Originally Posted by bobw77
It could have peeled because the people who sold the house used interior paint instead of exterior which is more resistant to weather and can't handle expanding and contracting.
BOB: I'm wanting to explain the difference between interior and exterior latex and alkyd paints because some of what you said is mostly true for latex paints, and the rest is mostly true for oil based paints. Explaining it will prevent people from assuming what you said is generally true for both kinds of paints.
Interior and exterior LATEX paints will both stand up well to wind and rain. In fact, Sherwin Williams uses exactly the same acrylic binder resin from Rohm & Haas (called "HG95P") to make BOTH their top-of-the-line interior latex paint and their top-of-the-line exterior latex paint (Super Paint I think it's called.) Exterior latex paints do better outdoors only because they have UV blockers in them to protect them from the UV light from the Sun, and they have more biocides in them to prevent mold and mildew growing on them in humid climates. Basically, its those extra additives (UV blockers and more biocides) that makes the difference between interior and exterior latex paints.
1. Interior latex paints are often made with resins that dry to a harder film only because interior paints have to stand up to scrubbing to remove stubborn marks on the walls, but people rarely scrub the exterior of their house to clean it, and so exterior latex paints will often use acrylic resins that dry to a softer film to save cost.
2. Also, exterior latex and oil based paints will often use zinc oxide instead of titanium dioxide as the white pigment. This is both because titanium dioxide acts as a catalyst in the chaulking of the paint film due to exposure to UV light, and because zinc oxide is a natural mildewcide. So, all else being equal, white paints that use titanium dioxide as the white pigment won't stand up to UV light as well as white paints that use zinc oxide as the white pigment. Also, mildew and mold won't grow as well on white paints that use zinc oxide as the white pigment as they will on white paints that use titanium dioxide as the white pigment. But, zinc oxide doesn't hide as well as titanium dioxide, so you may have to apply a second coat of white or off-white paint if the white pigment is zinc oxide to completely hide any underlying colour.
3. Finally, interior latex paints will often use different coalescing solvents that either smell less or get chemically bonded right into the paint film as it dries, and so don't evaporate from the paint film as it dries, and therefore don't smell at all.

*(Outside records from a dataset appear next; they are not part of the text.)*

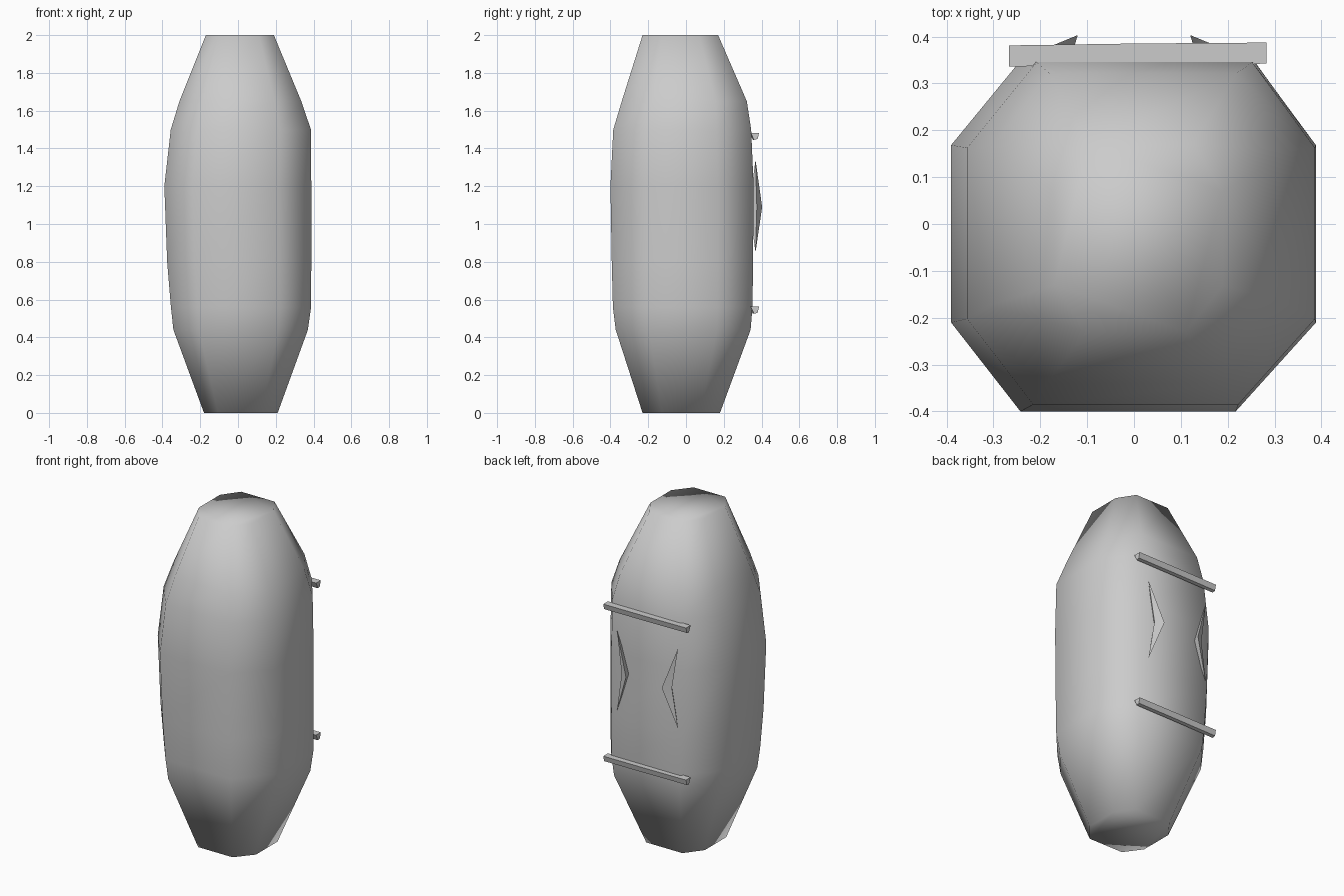
import bpy, bmesh

if "Cube" in bpy.data.objects:
    bpy.data.objects.remove(bpy.data.objects["Cube"])


def make(name, verts, faces, angle=None):
    me = bpy.data.meshes.new(name)
    bm = bmesh.new()
    vs = [bm.verts.new(v) for v in verts]
    for f in faces:
        bm.faces.new([vs[i] for i in f])
    bmesh.ops.recalc_face_normals(bm, faces=bm.faces)
    bm.to_mesh(me)
    bm.free()
    ob = bpy.data.objects.new(name, me)
    bpy.context.collection.objects.link(ob)
    me.shade_smooth()
    if angle:
        me.set_sharp_from_angle(angle=angle)
    return ob


def loft(name, rings, angle=None):
    n = len(rings[0])
    verts = [p for r in rings for p in r]
    faces = [(k * n + i, k * n + (i + 1) % n, (k + 1) * n + (i + 1) % n, (k + 1) * n + i)
             for k in range(len(rings) - 1) for i in range(n)]
    faces += [tuple(range(n)), tuple(range(len(verts) - n, len(verts)))]
    return make(name, verts, faces, angle)


# Pod body: chamfered square sections, slightly uneven (z, left, right, front, back)
levels = [(0, -.18, .21, -.23, .18), (.44, -.342, .37, -.372, .342),
          (.56, -.355, .387, -.387, .352), (.8, -.375, .388, -.393, .355),
          (1.2, -.39, .388, -.4, .358), (1.5, -.356, .386, -.385, .345),
          (1.65, -.31, .335, -.34, .322), (2, -.17, .19, -.23, .17)]
octagon = [(1, -.5), (1, .5), (.64, 1), (-.6, 1), (-1, .5), (-1, -.5), (-.62, -1), (.56, -1)]
rings = []
for z, l, r, f, b in levels:
    cx, cy, hx, hy = (l + r) / 2, (f + b) / 2, (r - l) / 2, (b - f) / 2
    rings.append([(cx + u * hx, cy + v * hy, z) for u, v in octagon])
loft("pod_body", rings)

# Back rails: thin bars with a tapered underside
for name, z in (("lower_rail", .545), ("upper_rail", 1.465)):
    section = [(.34, .018), (.385, .018), (.377, -.015), (.358, -.02)]
    ends = [(-.267, -.004), (0, 0), (.283, .002)]
    loft(name, [[(x, y + dy, z + dz) for y, dz in section] for x, dy in ends], .6)

# Back chevrons: thin blades pointing toward the centre
for side, name in ((-1, "left_chevron"), (1, "right_chevron")):
    pts = [(.12, .403, 1.09), (.168, .375, 1.09), (.14, .335, 1.09),
           (.205, .368, 1.34), (.205, .368, .85)]
    faces = [(0, 1, 3), (1, 2, 3), (2, 0, 3), (1, 0, 4), (2, 1, 4), (0, 2, 4)]
    make(name, [(side * x, y, z) for x, y, z in pts], faces, .6)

It's also true that more and stronger coalescing solvents are needed in exterior latex paints that often have to form a proper film under more difficult conditions than interior latex paints, like cooler temperatures, higher humidity and more rapidly changing temperatures and humidities (come night fall or rain).
Now about oil based paint:
What you're saying is "true-er" with oil based paints. Alkyd paints form harder films than latex paints, and hardness and elasticity are kinda mutually exclusive. Interior alkyd paints dry so hard that they don't have the elasticity needed to stretch and shrink with wood as it's moisture content changes. Consequently, "exterior" alkyd paint resins are made from vegetable oils (the oil "lipids" actually)that won't crosslink as densely and will therefore dry to a softer and more elastic film. That is, exterior latex paints are intentionally made worse (weaker and softer, which you generally don't want in a protective coating) because you need elasticity in a paint that's meant to be used on wood outdoors (cuz it'll swell and shrink).
The few hundredths of a percent change in dimensions due to thermal expansion and contraction is tiny compared with the several percent diminsional change that occurs in wood. EVERY interior and exterior latex and alkyd paint has enough elasticity to accomodate thermal expansion and contraction in building materials. It's that several percent change in dimension in wood due to changes in it's moisture content that requires special "exterior alkyd paints" to accomodate.
Exterior oil based paints have more UV blockers and biocides in them than interior oil based paints too, just like latex paints. With latex paints, that's the primary difference between interior and exterior paints. With oil based paints, film hardness is the primary difference between interior and exterior paints.
Therefore, if you don't live in the south where UV light from the Sun is intense, or on the west side of a mountain range or along a coast where humidity is high and mildew growth on paint is a problem, then you can use an interior latex paint or interior oil based paint outdoors over any substrate other than wood. You can paint a steel garage door or concrete tire stops with interior oil based paint, for example.
In this case, the old paint was applied over concrete, which only has thermal expansion due to temperature changes which any paint can accomodate. So, the fact that the concrete woulda got warm in summer and cold in winter wouldn't have caused the paint on it to crack and peel prematurely.
That is, the fundamental difference between interior and exterior LATEX paints is the amount of additives (UV blockers and biocides) in the paint. The fundamental difference between interior and exterior OIL BASED paints is the hardness (and hence elasticity) of the film they dry to.
Both interior and exterior latex paints form soft enough films to accomodated the dimensional changes in wood outdoors.